…your new dorm building is named after coal.
The CEO of Alliance of Coal, Joseph Craft, donated money for a new men’s basketball dorm at the University of Kentucky, on the stipulation that it be named after coal. The Board of Trustees voted 16-3 to approve the new dorm; of the three “no” votes, one was a faculty representative, and another was the Student Government President.
I think it significant that the students who attempted to influence the Board of Trustees at the meeting where they made this decision were ignored and sidelined. Despite passing a statement to the Board announcing their reasons for opposing the name, the statement went unread and the vote was taken. After the vote the majority of the Board, including university President Lee T. Todd Jr., retreated to a back room rather than confront disappointed students. One statement from Todd caught my eye:
“They said a lot,” Todd said. “They were heard.”
Perhaps they were heard, but the fact that they had no part in the decision-making process seems much more significant. What does it matter if you’re heard if nothing you say will make the slightest difference?
At least at the University of Kentucky, there are some students and faculty with votes on the Board of Trustees. Despite our school’s veneer of ‘democracy’, there are no voting students, staff, or faculty on the Brandeis Board of Trustees. Keep that in mind the next time they make a horrible decision.

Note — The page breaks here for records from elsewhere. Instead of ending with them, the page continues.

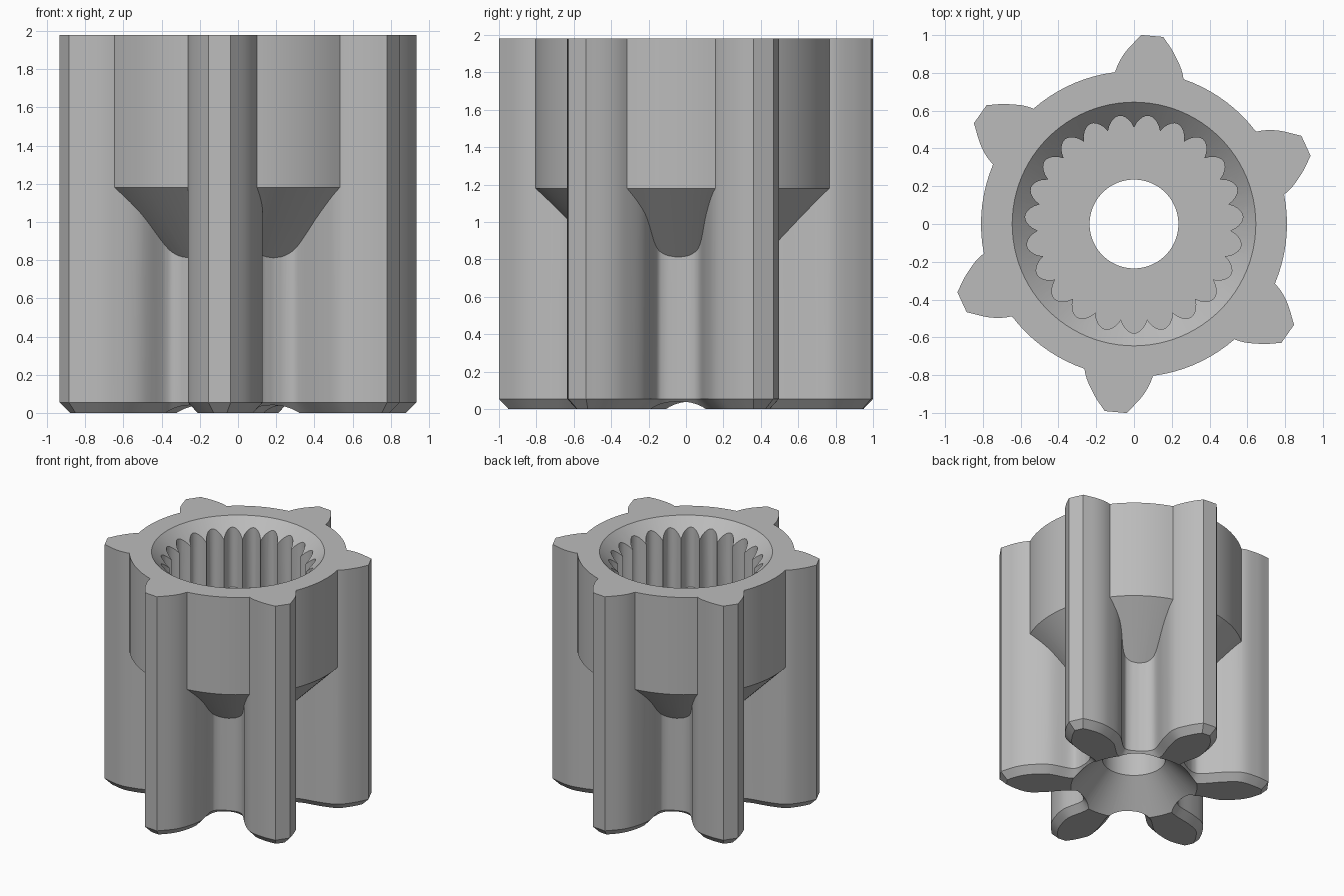
import bpy, bmesh
from math import sin, cos, pi, tau, radians
from mathutils import Vector, Matrix

if "Cube" in bpy.data.objects:
    bpy.data.objects.remove(bpy.data.objects["Cube"])

HEIGHT = 1.98
TEETH = 6
LOBES = 23
OVER = 2.1          # cutters and blanks run past the top

steel = bpy.data.materials.new("grey_steel")
steel.use_nodes = True
steel.diffuse_color = (0.5, 0.5, 0.5, 1)
steel.node_tree.nodes["Principled BSDF"].inputs["Base Color"].default_value = (0.5, 0.5, 0.5, 1)


def finish(name, bm):
    bmesh.ops.recalc_face_normals(bm, faces=bm.faces)
    mesh = bpy.data.meshes.new(name)
    bm.to_mesh(mesh)
    bm.free()
    mesh.materials.append(steel)
    obj = bpy.data.objects.new(name, mesh)
    bpy.context.collection.objects.link(obj)
    return obj


def loft(name, layers):
    """Join equal-length outlines, given as (points, z), into a closed solid."""
    bm = bmesh.new()
    rings = [[bm.verts.new((p[0], p[1], z)) for p in pts] for pts, z in layers]
    n = len(rings[0])
    for low, high in zip(rings, rings[1:]):
        for i in range(n):
            j = (i + 1) % n
            bm.faces.new((low[i], low[j], high[j], high[i]))
    bm.faces.new(rings[0][::-1])
    bm.faces.new(rings[-1])
    return finish(name, bm)


def turned(name, profile, sides=96):
    """Solid of revolution from (radius, z) pairs."""
    circle = [Vector((cos(tau * i / sides), sin(tau * i / sides))) for i in range(sides)]
    return loft(name, [([c * r for c in circle], z) for r, z in profile])


def smooth_path(points, steps=5):
    """Catmull-Rom curve through the points."""
    p = [Vector(q) for q in points]
    p = [2 * p[0] - p[1]] + p + [2 * p[-1] - p[-2]]
    out = []
    for a, b, c, d in zip(p, p[1:], p[2:], p[3:]):
        for k in range(steps):
            t = k / steps
            out.append(0.5 * (2 * b + (c - a) * t + (2 * a - 5 * b + 4 * c - d) * t * t
                              + (3 * b - a - 3 * c + d) * t ** 3))
    return out + [p[-2]]


def inset(points, dist):
    """Move a counter-clockwise outline inward."""
    out = []
    for i, p in enumerate(points):
        a = (p - points[i - 1]).normalized()
        b = (points[(i + 1) % len(points)] - p).normalized()
        na, nb = Vector((-a.y, a.x)), Vector((-b.y, b.x))
        m = (na + nb).normalized()
        out.append(p + m * dist / max(m.dot(na), 0.5))
    return out


# Toothed body: one asymmetric tooth repeated around the axis
turn = Matrix.Rotation(tau / TEETH, 2)
root = Vector((0.44, -0.04))
rising = smooth_path([root, (0.457, 0.03), (0.505, 0.075), (0.67, 0.11),
                      (0.80, 0.16), (0.884, 0.262), (0.935, 0.361)])
falling = smooth_path([(0.886, 0.467), (0.76, 0.495), (0.652, 0.49), (0.51, 0.444),
                       (0.384, 0.336), (0.325, 0.325), turn @ root])
tooth = rising + falling[:-1]
outline = []
spin = Matrix.Identity(2)
for _ in range(TEETH):
    outline += [spin @ p for p in tooth]
    spin = turn @ spin
body = loft("pinion_gear", [(inset(outline, 0.05), 0), (outline, 0.055), (outline, OVER)])

# Collar with a conical underside
collar = turned("collar", [(0.38, 0.75), (0.81, 1.18), (0.81, OVER)])

# Cutters: top trim, through hole with lower countersink, fluted bore, upper countersink
top_trim = turned("top_trim", [(1.5, HEIGHT), (1.5, HEIGHT + 0.5)])
shaft_hole = turned("shaft_hole", [(0.57, -0.1), (0.235, 0.235), (0.235, OVER)])
fluted = []
steps = 10
for i in range(LOBES * steps):
    a = -pi / 2 + tau * (i / steps - 0.5) / LOBES
    r = 0.51 + 0.068 * abs(sin(pi * i / steps)) ** 0.8
    fluted.append(Vector((r * cos(a), r * sin(a))))
fluted_bore = loft("fluted_bore", [(fluted, 1.42), (fluted, OVER)])
countersink = turned("countersink", [(0.465, 1.8), (0.765, OVER)])

bpy.context.view_layer.objects.active = body
body.select_set(True)
for tool, op in ((collar, 'UNION'), (top_trim, 'DIFFERENCE'), (shaft_hole, 'DIFFERENCE'),
                 (fluted_bore, 'DIFFERENCE'), (countersink, 'DIFFERENCE')):
    tool.hide_render = True
    mod = body.modifiers.new(tool.name, 'BOOLEAN')
    mod.operation = op
    mod.solver = 'EXACT'
    mod.object = tool
    bpy.ops.object.modifier_apply(modifier=mod.name)
    bpy.data.objects.remove(tool)

for obj in bpy.context.selected_objects:
    obj.select_set(obj == body)
bpy.ops.object.shade_smooth_by_angle(angle=radians(28))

5 responses to “What Happens When Your Board of Trustees Won’t Listen to Students?”
Whatever. Even if you added 3 student body members on that board the outcome would then be 16-6. 13-6 if you took away other members to make way for students. So “equal partner status” doesn’t really make a dimes worth of difference in this case. Yeah, process matters, and yeah, students should be treated with respect, but I imagine you would have to work pretty damn hard to sway the votes you would need to sway in order to change the outcome. So that requires the efforts I was talking about before.
ari, to qualify the sentiment of the post, your appointment suggestion places students at the lobbyist, vs. equal partner status. Just saying.
I haven’t read the article, just your summary and I am not sure I understand the controversy.
“…16-3 to approve the new dorm; of the three “no” votes… one was a faculty representative, and another was the Student Government President.” So, it sounds like the students did have a voice and a vote in the process – through the Student Government President. *And* it sounds like quite a bit of student testimony was offered. That is, students came, said their piece, they had a student representative vote their way on the board…but they got outvoted.
I can’t reconcile that with “they had no part in the decision-making process.” They absolutely had a part in the decision making process, they just were not in the majority of the people who were in charge of making this decision.
This doesn’t seem to have any there-there. If the students really, really cared about this issue, they would have made appointments with the rest of the voting body either individually or collectively to make their case before the vote. They would have made their case against this, maybe using carrots, maybe using pressure tactics depending on the situation, of individual decision makers. They would have tried to get the two other nay-voters to work their friends on the board. Did they do those things? Maybe they did, as I said, I’m not familiar. But I’m going to take a wild stab in the dark and say that they didn’t do the prep work before to get a favorable vote and that this is one of those symbolic protests (seriously? you’re going to spend activist time on naming rights?) that makes people *feel good* to be a student who *cares about the issues*. Because, from the school’s perspective, dude donates money for a building, dude should get to name it after whatever he damn well wants, including himself. And almost nobody either 10 or 1 year from now will care.
What’s in a name, though? Also, one has to realize, a small compromise on a philosophical level for the betterment of the university is still in the university’s interest.
Ideally, yes, a purely collaborative environment between students and trustees would be great, but there’s no precedent for it. That’s not as much of a defense as a rationalization.